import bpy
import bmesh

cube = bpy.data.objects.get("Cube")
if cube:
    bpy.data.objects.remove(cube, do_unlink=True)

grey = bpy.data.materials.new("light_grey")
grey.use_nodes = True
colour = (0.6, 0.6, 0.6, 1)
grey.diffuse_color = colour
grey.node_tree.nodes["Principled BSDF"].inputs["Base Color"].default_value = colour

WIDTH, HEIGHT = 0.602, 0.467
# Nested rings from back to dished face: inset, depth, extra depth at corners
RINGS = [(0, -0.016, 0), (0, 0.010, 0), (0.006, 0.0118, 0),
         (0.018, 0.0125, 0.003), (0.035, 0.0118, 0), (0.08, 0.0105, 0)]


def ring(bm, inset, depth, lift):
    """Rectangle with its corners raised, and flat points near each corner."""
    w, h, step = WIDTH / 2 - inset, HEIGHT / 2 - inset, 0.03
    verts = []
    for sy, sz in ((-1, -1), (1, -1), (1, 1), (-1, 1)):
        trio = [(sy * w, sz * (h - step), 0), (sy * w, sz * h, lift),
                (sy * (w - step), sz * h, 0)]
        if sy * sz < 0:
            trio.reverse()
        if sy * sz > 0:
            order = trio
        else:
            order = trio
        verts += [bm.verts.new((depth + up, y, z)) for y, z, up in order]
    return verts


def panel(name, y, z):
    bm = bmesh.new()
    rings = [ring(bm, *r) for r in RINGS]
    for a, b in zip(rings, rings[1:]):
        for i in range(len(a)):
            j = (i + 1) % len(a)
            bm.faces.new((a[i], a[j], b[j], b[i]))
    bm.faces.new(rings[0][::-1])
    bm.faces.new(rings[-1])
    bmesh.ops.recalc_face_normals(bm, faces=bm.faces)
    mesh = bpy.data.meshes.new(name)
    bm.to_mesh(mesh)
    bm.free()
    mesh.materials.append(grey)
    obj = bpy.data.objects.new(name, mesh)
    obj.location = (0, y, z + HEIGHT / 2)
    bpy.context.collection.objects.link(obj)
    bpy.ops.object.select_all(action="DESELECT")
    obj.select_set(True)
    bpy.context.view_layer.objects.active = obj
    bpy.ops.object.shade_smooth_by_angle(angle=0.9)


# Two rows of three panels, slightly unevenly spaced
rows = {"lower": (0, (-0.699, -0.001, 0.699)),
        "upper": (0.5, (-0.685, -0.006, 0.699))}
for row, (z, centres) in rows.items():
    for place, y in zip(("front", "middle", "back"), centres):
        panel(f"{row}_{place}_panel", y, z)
-.-.-
Directions:
From the material above, copy every line where the word "data" is found.

Written response:
cube = bpy.data.objects.get("Cube")
    bpy.data.objects.remove(cube, do_unlink=True)
grey = bpy.data.materials.new("light_grey")
    mesh = bpy.data.meshes.new(name)
    obj = bpy.data.objects.new(name, mesh)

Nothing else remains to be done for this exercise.